Today is May first. May Day in the Northern Hemisphere is often celebrated as a spring festival and later came to be a day to celebrate labor.  It’s not a holiday from work in the United States, but my husband B decided to take it off this year because he is working in conjunction with colleagues in India and Germany who do observe May Day as a holiday and because it is his anniversary of beginning work with his current employer. Twenty-six years – but who’s counting?

It is also the opening day for the newest Avengers movie – Age of Ultron.  I asked if he would like to go to the movies this morning, so we went to the 2D showing at 9:45 this morning.  Neither of us are fans of 3D movies, which tend to cause unpleasant side effects, such as nausea.

I am not going to attempt a review. I am neither a comic book person nor an action movie fan, although B gave me enough of a primer to understand the set-up for the movie. I have also seen snatches of various Marvel movies and television shows – I swear Captain America’s origin story movie has been on television a dozen times lately – which I only vaguely pay attention to while I’m working or playing on my Chromebook.

So, yes, the movie has lots of flying, throwing things, and battling. Fortunately, fantasy violence doesn’t disturb me in the way that realistic violence does and the rating was only PG-13, so not too much carnage.

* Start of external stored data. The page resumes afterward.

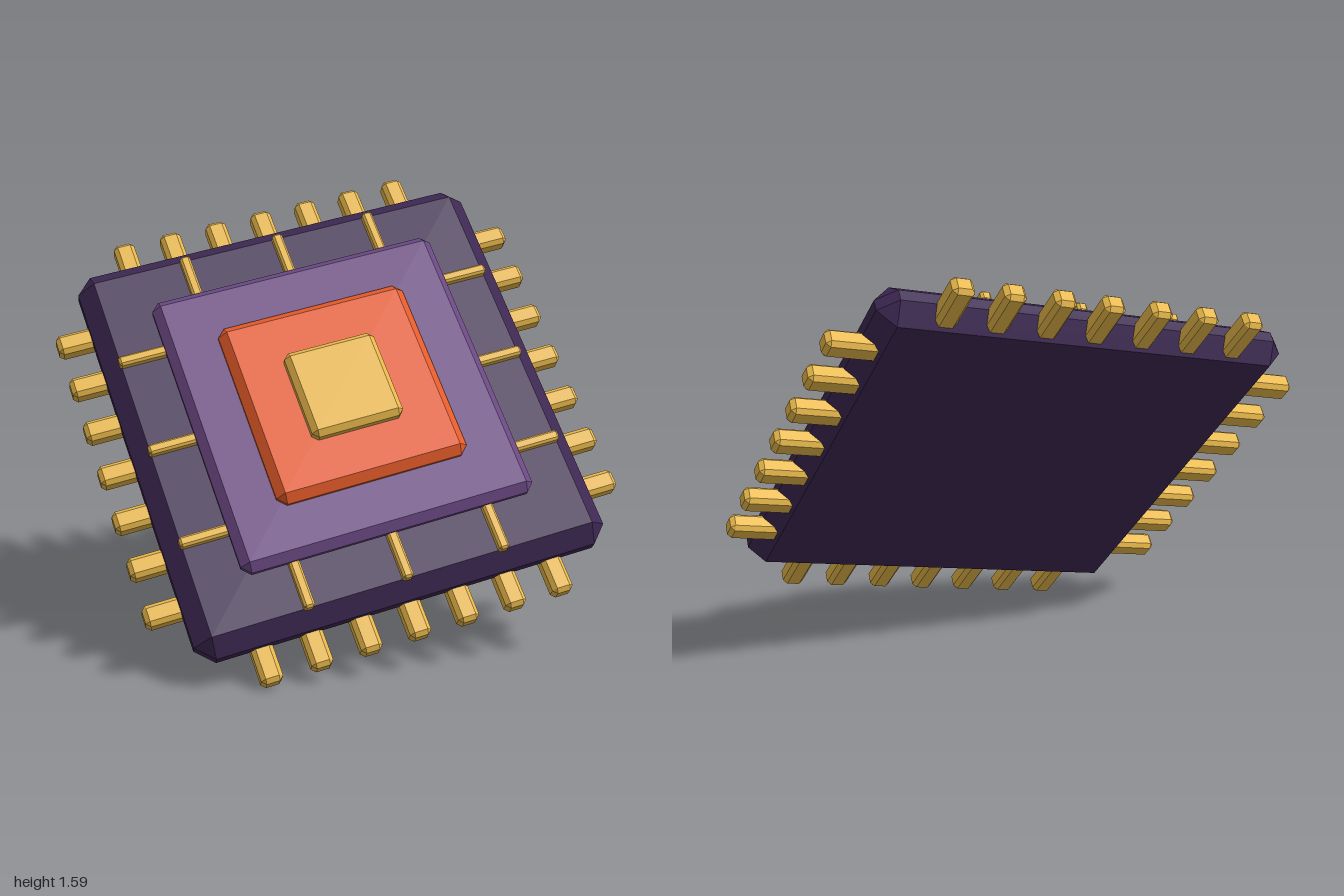
import * as THREE from 'three';
import { ConvexGeometry } from 'three/addons/geometries/ConvexGeometry.js';

const material = (color) => new THREE.MeshStandardMaterial({ color, flatShading: true });

// Box with every edge cut at 45 degrees
function chamferBox(w, h, d, c) {
  const points = [];
  const [x, y, z] = [w / 2, h / 2, d / 2];
  for (const i of [-1, 1]) for (const j of [-1, 1]) for (const k of [-1, 1]) {
    points.push(
      new THREE.Vector3(i * x, j * (y - c), k * (z - c)),
      new THREE.Vector3(i * (x - c), j * y, k * (z - c)),
      new THREE.Vector3(i * (x - c), j * (y - c), k * z));
  }
  return new ConvexGeometry(points);
}

export function createModel() {
  const model = new THREE.Group();
  const chip = new THREE.Group();
  chip.name = 'chip';
  model.add(chip);

  const gold = material(0xe8b84a);
  const add = (parent, name, geometry, mat, x, y, z) => {
    const mesh = new THREE.Mesh(geometry, mat);
    mesh.name = name;
    mesh.position.set(x, y, z);
    parent.add(mesh);
  };

  // Stacked square plates: name, side, bottom, top, chamfer, material
  const plates = [
    ['board', 1.51, -0.08, 0.08, 0.06, material(0x3d2852)],
    ['packagePlate', 1.07, 0.07, 0.147, 0.03, material(0x6b4984)],
    ['heatSpreader', 0.7, 0.115, 0.188, 0.03, material(0xe65c2a)],
    ['core', 0.335, 0.165, 0.232, 0.02, gold],
  ];
  for (const [name, side, bottom, top, c, mat] of plates) {
    add(chip, name, chamferBox(side, side, top - bottom, c), mat, 0, 0, (bottom + top) / 2);
  }

  // Pins and traces repeated on the four sides
  const pinGeometry = chamferBox(0.077, 0.22, 0.07, 0.015);
  const traceGeometry = chamferBox(0.038, 0.22, 0.04, 0.008);
  for (let s = 0; s < 4; s++) {
    const side = new THREE.Group();
    side.name = 'contactSide';
    side.rotation.z = s * Math.PI / 2;
    for (let i = -3; i <= 3; i++) add(side, 'pin', pinGeometry, gold, i * 0.178, 0.768, -0.035);
    for (let i = -1; i <= 1; i++) add(side, 'trace', traceGeometry, gold, i * 0.355, 0.592, 0.09);
    chip.add(side);
  }

  // Tilt the chip
  const u = new THREE.Vector3(0.863, 0.2, -0.464).normalize();
  const n = u.clone().cross(new THREE.Vector3(-0.435, 0.766, -0.473)).normalize();
  const v = n.clone().cross(u);
  chip.quaternion.setFromRotationMatrix(new THREE.Matrix4().makeBasis(u, v, n));
  chip.position.set(0.008, 0.828, 0.012);
  return model;
}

The important thing was that I got to be there with B in the posh reclining love-seats at the theater, holding hands.

Anne Frank: A Global Tribute… Tuesday 14th April, 2015

Anne Frank: A Global Tribute… Tuesday 14th April, 2015.

Thanks to Rowena for posting about this special tribute to Anne Frank on the 70th anniversary of her death.  I would participate if I weren’t so technically challenged on the video-recording front, but hope that some of my friends will consider taking part.